When it gets dark, you turn on the lights in your house. You may use a night light or leave the bathroom light on when you go to bed. And when you wake up early for school at this time of year, you can’t wait for the sun to come up.

Human beings seek out light; it provides comfort, warmth, the ability to see and the energy to grow food.

So it makes sense that many holidays are celebrated with lights as part of their tradition. This is especially true in the fall and winter, when there is less daylight.

Here are some of the holidays and observances around the world that are traditionally celebrated with lights or candles. Your family may be lighting a menorah for Hannukah, which starts tonight or have lights on a Christmas tree. Whatever your tradition, think about how the lights make you feel and why. It will help make the holiday more meaningful!

The National Menorah joined the National Christmas Tree on the Ellipse for the first time in 1979. (Robert A. Reeder/The Washington Post)
Celebrated in October or November

This is the most important holiday in India and is also called the Festival of Lights. Once celebrated to honor the last crop of the year, Diwali now represents the victory of good over evil. People all over India light small clay lamps as decorations, watch fireworks and have family gatherings. The lamps symbolize each person’s internal light, even in darkness.

Usually celebrated in December

This Jewish holiday is also called the Festival of Lights, and celebrates a miracle that happened more than 2,000 years ago at a Jewish temple in Jerusalem. Jews had been forced from their temple by war, and when they returned after achieving victory, they had only enough oil to keep the temple’s lamp burning for one night. But somehow the lamp burned for eight days on that little bit of oil. Today, Jews celebrate this “miracle of light” by lighting the candles on a Menorah for eight days, eating foods fried in oil and giving gifts.

Winter solstice
December 21 or 22

Throughout history, the day with the least daylight has been marked with celebrations. Once called Yule, it was marked with the burning of a log. Today, many people still observe the winter solstice, which falls on December 22 this year, as a time to look forward to longer days with more light and warmth from the sun. That was even more important before modern heat and electricity!

December 25

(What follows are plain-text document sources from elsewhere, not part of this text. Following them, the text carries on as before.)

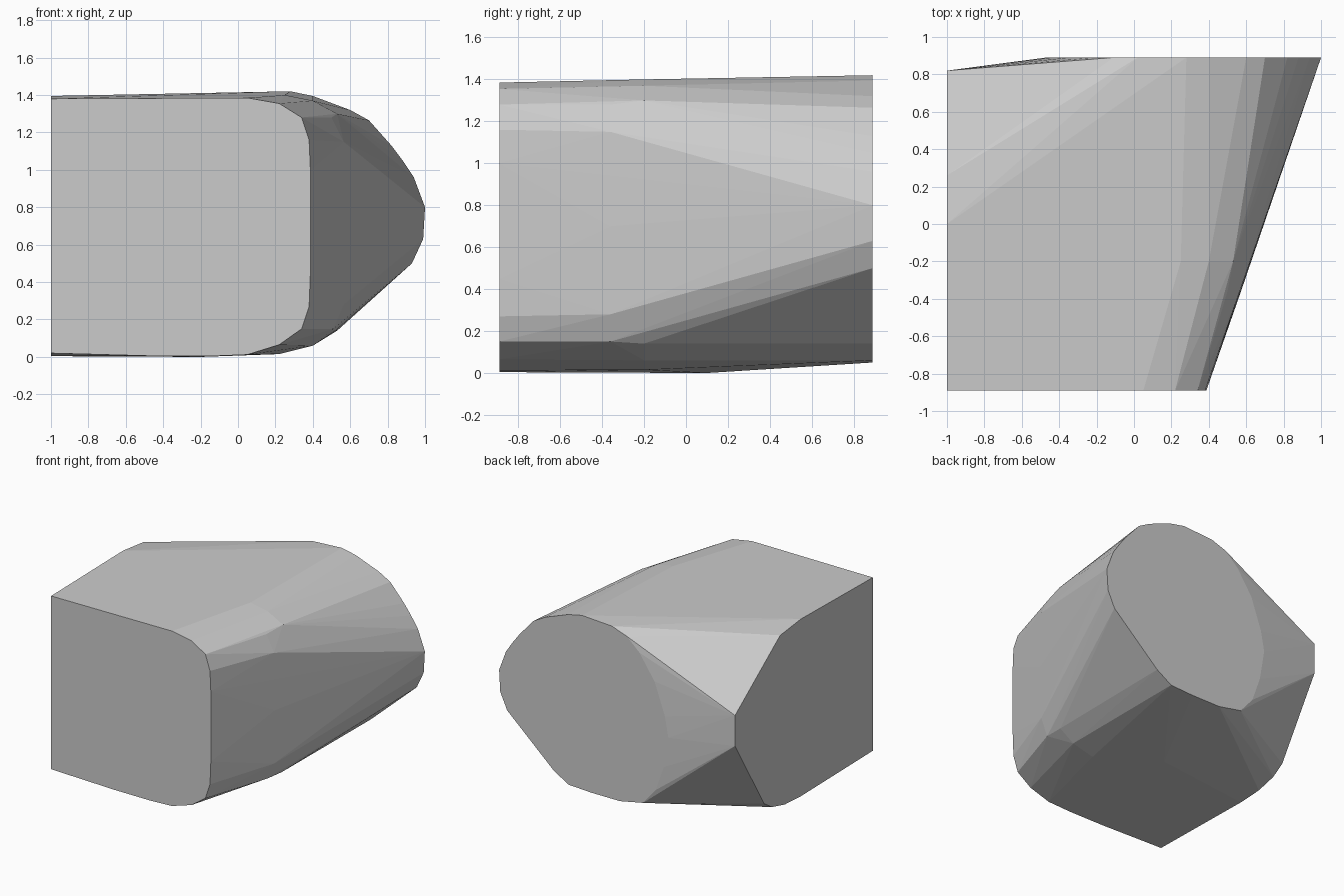
import bpy, bmesh

# Front face outline (x, z), cut flat at y = -0.89
front = [(-1, 0.02), (-0.45, 0.005), (-0.15, 0.004), (0.05, 0.012), (0.22, 0.065), (0.34, 0.15),
         (0.38, 0.27), (0.387, 0.45), (0.387, 1.0), (0.38, 1.16), (0.34, 1.28),
         (0.22, 1.355), (0.05, 1.385), (-1, 1.38)]

# Slanted oval back face (x, z), cut flat at y = 0.89
back = [(1, 0.8), (0.99, 0.63), (0.93, 0.5), (0.53, 0.14), (0.4, 0.06), (0.2, 0.05),
        (-0.05, 0.05), (-0.25, 0.09), (-0.36, 0.22), (-0.43, 0.42), (-0.47, 0.66),
        (-0.44, 0.82), (-0.35, 1.07), (-0.22, 1.26), (-0.11, 1.36), (0.02, 1.405),
        (0.28, 1.42), (0.4, 1.395), (0.6, 1.32), (0.7, 1.265), (0.82, 1.13),
        (0.88, 1.05), (0.94, 0.96)]

# Flat left side outline (y, z), at x = -1
left = [(0, 0.004), (0.2, 0.015), (0.36, 0.055), (0.46, 0.12), (0.82, 0.71),
        (0.82, 0.95), (0.26, 1.365), (0, 1.395)]

# Slight bulge across the middle (x, y, z)
middle = [(0.5, -0.36, 1.28), (0.53, -0.2, 1.3), (0.4, -0.2, 1.37), (0.25, -0.2, 1.4),
          (0.565, -0.36, 1.15), (0.572, -0.36, 0.7), (0.565, -0.36, 0.28),
          (0.51, -0.36, 0.15), (0.52, -0.2, 0.14), (0.4, -0.2, 0.06),
          (0.22, -0.2, 0.015), (-0.2, 0.1, 0)]

points = [(x, -0.89, z) for x, z in front]
points += [(x, 0.89, z) for x, z in back]
points += [(-1, y, z) for y, z in left] + middle

# Wrap the outlines in one convex faceted block
bm = bmesh.new()
for p in points:
    bm.verts.new(p)
result = bmesh.ops.convex_hull(bm, input=bm.verts)
loose = [v for v in bm.verts if not v.link_faces]
bmesh.ops.delete(bm, geom=loose, context='VERTS')
bmesh.ops.dissolve_limit(bm, angle_limit=0.01, verts=bm.verts, edges=bm.edges)
bmesh.ops.recalc_face_normals(bm, faces=bm.faces)

mesh = bpy.data.meshes.new("faceted_block")
bm.to_mesh(mesh)
bm.free()
block = bpy.data.objects.new("faceted_block", mesh)
bpy.context.collection.objects.link(block)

This important holiday in Christianity is now a major commercial holiday, too, with gifts and shopping and lots of Christmas lights. About 1,700 years ago, the Christian church chose to celebrate the birth of Jesus on December 25, which at the time was the date of the winter solstice. As those celebrations were focused on light, the tradition carried over to Christmas. “A Yule-Christmas link was a natural,” said historian Joseph F. Kelly, author of “The Origins of Christmas.”

December 26-January 2

This is a relatively young holiday, created in 1966, that celebrates African and African American culture and community. The holiday is built around seven principles, including unity, faith and creativity, which are honored with a candle holder with seven candles. One is lit each night during the holiday.

— Margaret Webb Pressler